Abandoned properties bylaws need to change: city staff

The city is looking to change bylaws affecting derelict and abandoned properties including the possibility of forced demolition.

Many residents are outraged by the negative effect nearby derelict properties have on their homes

Toronto looks to tighten bylaws governing derelict properties 2:05

The city is looking to change bylaws affecting derelict and abandoned properties, including the possibility of forced demolition.

If boarded up properties have a secured entrance and maintained, cut grass, current bylaws don’t give the city much power to force owners to fix or tear down abandoned properties which is draining resources and angering many Toronto residents.

Toronto homeowner Natasha Priest is among many angered by a lack of control over often-neglected spots, which can affect their own properties.

Priest lives in a semidetached home in the King and Dufferin Streets area. For years she has complained about problems — like vagrants and rodents. Her home is suffering as a result of the abandoned home next door, she says.

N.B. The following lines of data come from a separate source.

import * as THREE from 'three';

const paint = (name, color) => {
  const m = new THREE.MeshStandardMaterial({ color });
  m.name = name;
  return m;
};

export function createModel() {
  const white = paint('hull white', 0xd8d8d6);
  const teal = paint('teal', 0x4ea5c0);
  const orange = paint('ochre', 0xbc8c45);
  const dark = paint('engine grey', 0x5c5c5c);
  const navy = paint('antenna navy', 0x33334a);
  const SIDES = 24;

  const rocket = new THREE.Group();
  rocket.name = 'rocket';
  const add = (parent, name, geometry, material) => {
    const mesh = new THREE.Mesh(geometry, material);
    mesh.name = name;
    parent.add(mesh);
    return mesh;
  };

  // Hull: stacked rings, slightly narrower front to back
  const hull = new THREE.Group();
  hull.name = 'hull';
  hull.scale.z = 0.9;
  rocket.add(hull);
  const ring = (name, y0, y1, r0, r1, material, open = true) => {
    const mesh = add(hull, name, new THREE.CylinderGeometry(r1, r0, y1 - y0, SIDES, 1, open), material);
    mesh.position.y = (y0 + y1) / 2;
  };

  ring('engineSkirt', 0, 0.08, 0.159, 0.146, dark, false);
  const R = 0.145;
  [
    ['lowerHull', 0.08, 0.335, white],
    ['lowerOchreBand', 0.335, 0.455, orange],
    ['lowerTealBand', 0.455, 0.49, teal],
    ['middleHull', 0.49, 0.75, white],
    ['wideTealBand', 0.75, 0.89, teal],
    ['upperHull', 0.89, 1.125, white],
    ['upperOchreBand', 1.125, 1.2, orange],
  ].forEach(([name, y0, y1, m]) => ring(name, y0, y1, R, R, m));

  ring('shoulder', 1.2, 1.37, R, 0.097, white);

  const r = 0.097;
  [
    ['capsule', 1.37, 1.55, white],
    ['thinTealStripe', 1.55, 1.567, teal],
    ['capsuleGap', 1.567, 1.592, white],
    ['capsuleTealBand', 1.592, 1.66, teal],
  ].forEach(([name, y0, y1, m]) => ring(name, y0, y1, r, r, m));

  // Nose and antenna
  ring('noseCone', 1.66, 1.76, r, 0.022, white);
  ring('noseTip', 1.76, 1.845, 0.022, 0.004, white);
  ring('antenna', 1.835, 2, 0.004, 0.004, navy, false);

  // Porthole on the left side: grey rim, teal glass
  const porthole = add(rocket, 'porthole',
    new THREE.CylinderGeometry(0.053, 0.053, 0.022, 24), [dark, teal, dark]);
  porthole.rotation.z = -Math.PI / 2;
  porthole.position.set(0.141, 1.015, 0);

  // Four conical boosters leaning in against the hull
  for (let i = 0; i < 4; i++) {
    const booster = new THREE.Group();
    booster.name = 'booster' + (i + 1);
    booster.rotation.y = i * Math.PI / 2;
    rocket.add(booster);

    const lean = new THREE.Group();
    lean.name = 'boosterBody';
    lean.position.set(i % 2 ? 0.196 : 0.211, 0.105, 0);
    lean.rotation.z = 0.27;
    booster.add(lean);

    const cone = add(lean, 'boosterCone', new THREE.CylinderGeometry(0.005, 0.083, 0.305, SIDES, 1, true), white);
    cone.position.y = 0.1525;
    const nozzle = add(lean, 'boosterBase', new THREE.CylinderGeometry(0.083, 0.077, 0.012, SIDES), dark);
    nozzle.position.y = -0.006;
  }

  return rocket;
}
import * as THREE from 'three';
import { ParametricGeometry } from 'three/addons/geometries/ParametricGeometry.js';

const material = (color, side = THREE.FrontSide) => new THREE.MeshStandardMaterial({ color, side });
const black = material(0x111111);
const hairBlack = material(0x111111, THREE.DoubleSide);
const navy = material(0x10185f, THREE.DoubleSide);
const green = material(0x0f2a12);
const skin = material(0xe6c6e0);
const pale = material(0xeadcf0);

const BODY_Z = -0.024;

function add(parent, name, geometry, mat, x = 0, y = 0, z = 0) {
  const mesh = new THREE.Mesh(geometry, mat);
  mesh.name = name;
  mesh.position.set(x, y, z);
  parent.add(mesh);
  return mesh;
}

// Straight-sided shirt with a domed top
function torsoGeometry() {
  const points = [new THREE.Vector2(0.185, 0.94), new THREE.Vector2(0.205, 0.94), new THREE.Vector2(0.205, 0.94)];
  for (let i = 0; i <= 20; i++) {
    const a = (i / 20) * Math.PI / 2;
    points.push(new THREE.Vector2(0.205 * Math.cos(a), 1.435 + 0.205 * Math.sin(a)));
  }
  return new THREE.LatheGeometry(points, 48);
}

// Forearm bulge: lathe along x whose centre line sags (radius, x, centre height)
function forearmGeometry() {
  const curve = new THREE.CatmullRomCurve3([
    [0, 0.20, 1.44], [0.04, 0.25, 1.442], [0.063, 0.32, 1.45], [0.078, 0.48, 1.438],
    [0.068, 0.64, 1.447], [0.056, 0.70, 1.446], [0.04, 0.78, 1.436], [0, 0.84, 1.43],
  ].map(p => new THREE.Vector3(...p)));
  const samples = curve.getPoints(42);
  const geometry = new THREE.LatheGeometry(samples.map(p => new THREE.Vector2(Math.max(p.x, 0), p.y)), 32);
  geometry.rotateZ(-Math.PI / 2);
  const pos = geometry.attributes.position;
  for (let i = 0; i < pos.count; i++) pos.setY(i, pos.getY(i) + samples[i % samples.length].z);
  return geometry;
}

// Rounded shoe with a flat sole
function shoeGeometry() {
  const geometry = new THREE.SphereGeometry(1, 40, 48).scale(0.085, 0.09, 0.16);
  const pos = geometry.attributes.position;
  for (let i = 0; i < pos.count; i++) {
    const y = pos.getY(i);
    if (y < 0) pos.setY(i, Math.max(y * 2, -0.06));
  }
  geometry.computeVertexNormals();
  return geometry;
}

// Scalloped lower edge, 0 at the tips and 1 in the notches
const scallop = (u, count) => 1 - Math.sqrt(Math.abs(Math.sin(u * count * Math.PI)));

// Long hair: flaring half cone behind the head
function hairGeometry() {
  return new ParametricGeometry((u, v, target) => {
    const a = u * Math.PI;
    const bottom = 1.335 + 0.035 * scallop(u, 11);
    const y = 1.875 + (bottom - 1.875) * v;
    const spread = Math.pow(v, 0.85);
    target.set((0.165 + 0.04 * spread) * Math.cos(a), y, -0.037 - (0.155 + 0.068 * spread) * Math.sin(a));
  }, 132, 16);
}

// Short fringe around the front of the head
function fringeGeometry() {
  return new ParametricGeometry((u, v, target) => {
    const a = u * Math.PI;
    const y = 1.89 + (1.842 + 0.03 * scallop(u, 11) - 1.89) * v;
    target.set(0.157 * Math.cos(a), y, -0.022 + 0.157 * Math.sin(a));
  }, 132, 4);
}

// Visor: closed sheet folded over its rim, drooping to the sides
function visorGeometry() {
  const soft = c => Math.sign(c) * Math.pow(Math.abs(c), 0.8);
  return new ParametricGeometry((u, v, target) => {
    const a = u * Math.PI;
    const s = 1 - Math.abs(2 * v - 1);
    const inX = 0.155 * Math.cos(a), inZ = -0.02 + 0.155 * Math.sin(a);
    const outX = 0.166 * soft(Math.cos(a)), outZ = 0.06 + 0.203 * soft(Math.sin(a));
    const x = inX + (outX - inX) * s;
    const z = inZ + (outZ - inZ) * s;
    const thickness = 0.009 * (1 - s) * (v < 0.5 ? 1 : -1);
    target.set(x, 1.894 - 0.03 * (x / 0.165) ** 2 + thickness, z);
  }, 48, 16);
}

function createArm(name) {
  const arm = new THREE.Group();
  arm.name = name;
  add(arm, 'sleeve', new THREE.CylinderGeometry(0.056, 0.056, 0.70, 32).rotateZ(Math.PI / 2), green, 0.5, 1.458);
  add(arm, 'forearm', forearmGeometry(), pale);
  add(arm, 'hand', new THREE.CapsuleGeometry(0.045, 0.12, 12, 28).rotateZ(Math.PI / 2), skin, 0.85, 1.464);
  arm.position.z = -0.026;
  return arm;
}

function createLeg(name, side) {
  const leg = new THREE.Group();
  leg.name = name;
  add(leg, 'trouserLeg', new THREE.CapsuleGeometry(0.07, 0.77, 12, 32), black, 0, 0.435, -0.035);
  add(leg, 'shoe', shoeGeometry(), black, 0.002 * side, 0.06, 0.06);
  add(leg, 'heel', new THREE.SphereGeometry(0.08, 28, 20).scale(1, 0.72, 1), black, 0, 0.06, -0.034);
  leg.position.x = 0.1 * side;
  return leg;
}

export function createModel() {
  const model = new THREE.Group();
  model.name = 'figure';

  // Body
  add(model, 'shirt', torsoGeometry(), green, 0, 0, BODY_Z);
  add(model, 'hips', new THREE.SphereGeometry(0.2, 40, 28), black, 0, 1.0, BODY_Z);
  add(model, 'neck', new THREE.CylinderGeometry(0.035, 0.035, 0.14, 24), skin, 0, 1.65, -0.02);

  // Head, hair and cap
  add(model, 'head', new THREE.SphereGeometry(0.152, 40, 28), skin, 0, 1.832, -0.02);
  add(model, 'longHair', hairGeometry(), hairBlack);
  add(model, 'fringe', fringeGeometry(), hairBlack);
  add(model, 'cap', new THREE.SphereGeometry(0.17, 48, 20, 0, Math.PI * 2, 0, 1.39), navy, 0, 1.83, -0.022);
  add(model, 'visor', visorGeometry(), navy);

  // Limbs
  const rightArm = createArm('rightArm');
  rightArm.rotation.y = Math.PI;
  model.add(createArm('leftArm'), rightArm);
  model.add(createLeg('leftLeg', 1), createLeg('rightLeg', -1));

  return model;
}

"We’ve got broken windows there, squirrels living in there, there are raccoons living in there," she said.

"We got home Monday morning and apparently Sunday evening there had been someone that actually broke into the home. He turned on the water or broke a pipe, ripped the bell cables out of our house."

City inspectors visited the rundown building many times following numerous complaints, but not much can be done until current bylaws are changed.

Mark Sraga, director of investigations with municipal licensing and standards, says the city is considering changes to property bylaws that would give them more power and even the ability to force demolition.

"It’s enough of a problem that we feel we need to take further action," Sraga said.

The bylaw amendments will be drafted in the next year after which council will vote on whether to approve them.